Fruitful Living: Discover God's Purpose for Your Life
May 29, 2019
by Dr. J. Vernon McGee
Believer, God has a specific purpose for your life. Not only did He choose you for this purpose, but He keeps you here in the world so you will accomplish it. It’s so important, He even makes it a condition for hearing and answering your prayers. What is your purpose? The Lord Jesus Himself reveals it, saying to His disciples at their last meal together,
By this My Father is glorified, that you bear much fruit; so you will be My disciples….You did not choose Me, but I chose you and appointed you that you should go and bear fruit, and that your fruit should remain, that whatever you ask the Father in My name He may give you. –John 15:8, 16
If you are a child of God, your purpose in this life is to bear fruit.
What is this fruit? What proof characterize the life of the follower of Jesus? God’s Word makes it as clear and easy as selecting a fruit tree out of a garden nursery catalog. But first, we need to understand that only the Holy Spirit can produce fruit.
What Jesus wants most in the lives of His children is not just fruit, but “much fruit.” How is that fruit produced in our lives? Only by the Lord Jesus using the Holy Spirit who lives in us.
The moment you trusted Jesus Christ for your salvation, you were indwelt by the Holy Spirit.
But you are not in the flesh but in the Spirit, if indeed the Spirit of God dwells in you. Now if anyone does not have the Spirit of Christ, he is not His. –Romans 8:9 (Also read Galatians 2:20.)
Think about that for a moment: God lives in you. So while your flesh may fail at times and you fall into sin, you can’t continue in that direction for too long because the Spirit in you is holy. The time will come when your new nature longs for His holiness to be manifested in your life, and you’ll turn from your sin. (See 1 Thessalonians 4:7, 8.)
But Paul makes it clear even our new nature has no power to produce the fruit of the Spirit:
For I know that in me (that is, in my flesh) nothing good dwells; for to will is present with me, but how to perform what is good I do not find. –Romans 7:18
In fact, it’s only in the power of the Holy Spirit that we’re able to live for God at all—“I say then: Walk in the Spirit, and you shall not fulfill the lust of the flesh” (Galatians 5:16). We are not asked to live the Christian life on our own; it’s Christ who lives through us. We simply can’t do it by ourselves.
In case you’re wondering, the Law can’t produce this fruit, either.
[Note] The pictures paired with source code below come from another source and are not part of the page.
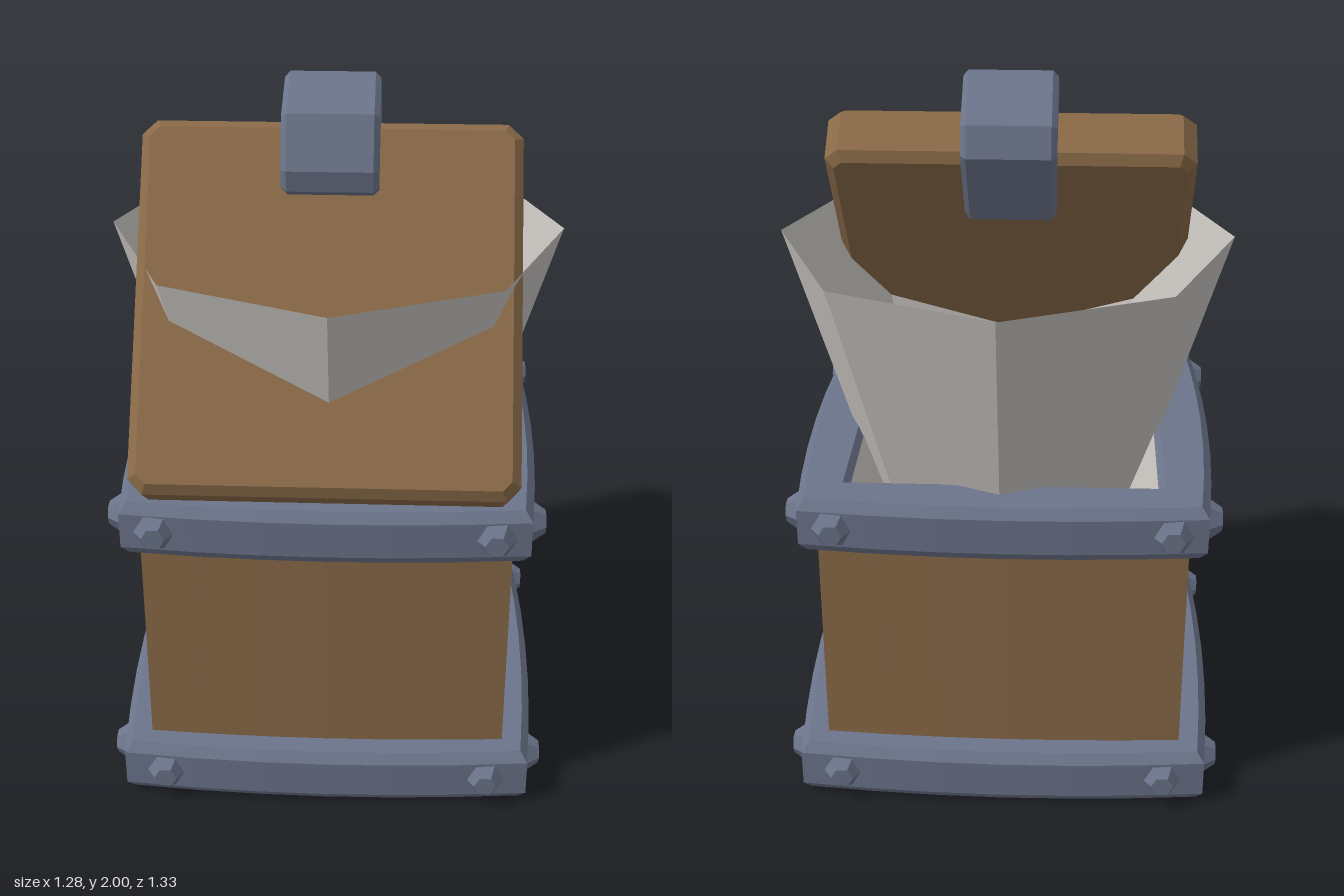
import * as THREE from 'three';

const mat = (name, color, extra = {}) => {
  const m = new THREE.MeshStandardMaterial({ color, flatShading: true, ...extra });
  m.name = name;
  return m;
};

// Square outline whose sides bulge outward by `bow` at the middle
function bowedSquare(corner, bow, steps = 6) {
  const pts = [];
  for (let side = 0; side < 4; side++) {
    for (let i = 0; i < steps; i++) {
      const t = -1 + (2 * i) / steps;
      const p = new THREE.Vector2(t * corner, -corner - bow * (1 - t * t));
      pts.push(p.rotateAround(new THREE.Vector2(), (side * Math.PI) / 2));
    }
  }
  return new THREE.Shape(pts);
}

function squareHole(h) {
  return new THREE.Path([[-h, -h], [-h, h], [h, h], [h, -h]].map(([x, y]) => new THREE.Vector2(x, y)));
}

// Upright prism between y0 and y1 with a chamfer on both rims
function prism(shape, y0, y1, bevelSize = 0, bevelThickness = 0) {
  const g = new THREE.ExtrudeGeometry(shape, {
    depth: y1 - y0 - 2 * bevelThickness, bevelEnabled: bevelSize > 0,
    bevelSize, bevelThickness, bevelSegments: 1,
  });
  return g.rotateX(-Math.PI / 2).translate(0, y0 + bevelThickness, 0);
}

export function createModel() {
  const root = new THREE.Group();
  const wood = mat('wood', 0x8a6a48);
  const metal = mat('metal', 0x6b748a);
  const cloth = mat('liner cloth', 0xc6c2be, { side: THREE.DoubleSide });

  const add = (name, geometry, material, parent = root) => {
    const m = new THREE.Mesh(geometry, material);
    m.name = name;
    parent.add(m);
    return m;
  };

  // Bin body, slightly off centre
  const bin = new THREE.Group();
  bin.name = 'bin';
  bin.position.set(-0.01, 0, 0.004);
  root.add(bin);

  const bodyShape = bowedSquare(0.512, 0.018);
  bodyShape.holes.push(squareHole(0.44));
  add('body', prism(bodyShape, 0.1, 0.88), wood, bin);
  add('innerFloor', new THREE.BoxGeometry(0.7, 0.04, 0.7).translate(0, 0.7, 0), wood, bin);

  // Sloped inner lining below the rim
  const lining = new THREE.CylinderGeometry(0.425 * Math.SQRT2, 0.33 * Math.SQRT2, 0.23, 4, 1, true);
  add('innerLining', lining.rotateY(Math.PI / 4).translate(0, 0.835, 0), cloth, bin);

  // Metal bands with bolts near each corner
  const bands = [
    { name: 'baseBand', y0: 0, y1: 0.165, corner: 0.585, hole: 0 },
    { name: 'rimBand', y0: 0.8, y1: 0.96, corner: 0.56, hole: 0.445 },
  ];
  for (const b of bands) {
    const shape = bowedSquare(b.corner - 0.022, 0.028);
    if (b.hole) shape.holes.push(squareHole(b.hole));
    add(b.name, prism(shape, b.y0, b.y1, 0.022, 0.028), metal, bin);
    for (let side = 0; side < 4; side++) {
      for (const s of [-1, 1]) {
        const bolt = new THREE.CylinderGeometry(0.032, 0.062, 0.045, 6)
          .rotateY(Math.PI / 6).rotateX(Math.PI / 2)
          .translate(s * 0.462, (b.y0 + b.y1) / 2, b.corner + 0.018)
          .rotateY((side * Math.PI) / 2);
        add(b.name + 'Bolt', bolt, metal, bin);
      }
    }
  }

  // Flared eight-sided bag
  const bag = new THREE.CylinderGeometry(0.64, 0.388, 0.825, 8, 1, true);
  add('bag', bag.translate(0, 1.1325, -0.03), cloth);

  // Tilted lid: local y runs up the slab, local z is its outer face
  const lid = new THREE.Group();
  lid.name = 'lid';
  lid.position.set(-0.01, 1.42, 0.296);
  lid.rotation.x = -Math.atan2(0.596, 0.803);
  root.add(lid);

  const w = 0.49, h = 0.485, c = 0.025;
  const slab = new THREE.Shape([
    [-w + c, -h], [w - c, -h], [w, -h + c], [w, h - c],
    [w - c, h], [-w + c, h], [-w, h - c], [-w, -h + c],
  ].map(([x, y]) => new THREE.Vector2(x, y)));
  const slabGeo = new THREE.ExtrudeGeometry(slab, {
    depth: 0.13, bevelSize: 0.025, bevelThickness: 0.025, bevelSegments: 1,
  });
  add('lidSlab', slabGeo.translate(0, 0, -0.065), wood, lid);

  // Hooked clasp wrapping the upper lid edge; profile is (depth, height) in lid space
  const profile = [
    [-0.13, 0.315], [0.09, 0.315], [0.14, 0.307], [0.175, 0.34], [0.21, 0.475],
    [0.108, 0.622], [-0.075, 0.632], [-0.135, 0.585],
  ];
  const clasp = new THREE.Shape(profile.map(([z, y]) => new THREE.Vector2(-z, y)));
  const claspGeo = new THREE.ExtrudeGeometry(clasp, {
    depth: 0.23, bevelSize: 0.015, bevelThickness: 0.015, bevelSegments: 1,
  });
  add('clasp', claspGeo.translate(0, 0, -0.115).rotateY(Math.PI / 2), metal, lid);

  return root;
}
It was given to hold the flesh in check: “But if you are led by the Spirit, you are not under the law” (Galatians 5:18).
The fruit of the Spirit is entirely different from the works of the Law:
But the fruit of the Spirit is love, joy, peace, longsuffering, kindness, goodness, faithfulness, gentleness, self-control. Against such there is no law. –Galatians 5:22, 23
That is certainly a lovely list. But not a single one can you produce on your own. We are totally incapable—this fruit can be produced only by the Holy Spirit.
More from Dr. McGee on Fruit-Bearing:
When You Grow Closer to God
The fruit of God’s Spirit is reflected not in what you do, but rather in who you are becoming as you grow closer to Him (Galatians 5:22, 23).
Here’s how you can recognize that God is bearing fruit in your life:
Love –Unconditionally wanting the very best for someone; most clearly seen when I sacrifice for them. (John 15:13)
Joy—The deep satisfaction that comes when I embrace God’s will and sovereignty. (Romans 5:2)
Peace—An inner rest and quietness, even in adverse circumstances; God-given peace can’t be explained. (Philippians 4:7)
Patience—Taking a long-minded view of circumstances; being able to rest even in challenges. (Romans 5:3-5)
Kindness—A consistent compassion and helpfulness compelled by my growing grasp of God’s love. (Colossians 3:12)
Goodness—A deliberate, firm preference of right over wrong; a resistance to anything not morally true. (2 Thessalonians 1:11)
Faithfulness—Reliable in my commitments; being a careful steward of what has been entrusted to me. (2 Timothy 2:2)
Gentleness—Not needing to force my way in life; humble submission to God and others. (1 Peter 3:15)
Self-control—Able to marshal and direct my energies wisely in physical, emotional, and mental areas. (1 Corinthians 9:24-27)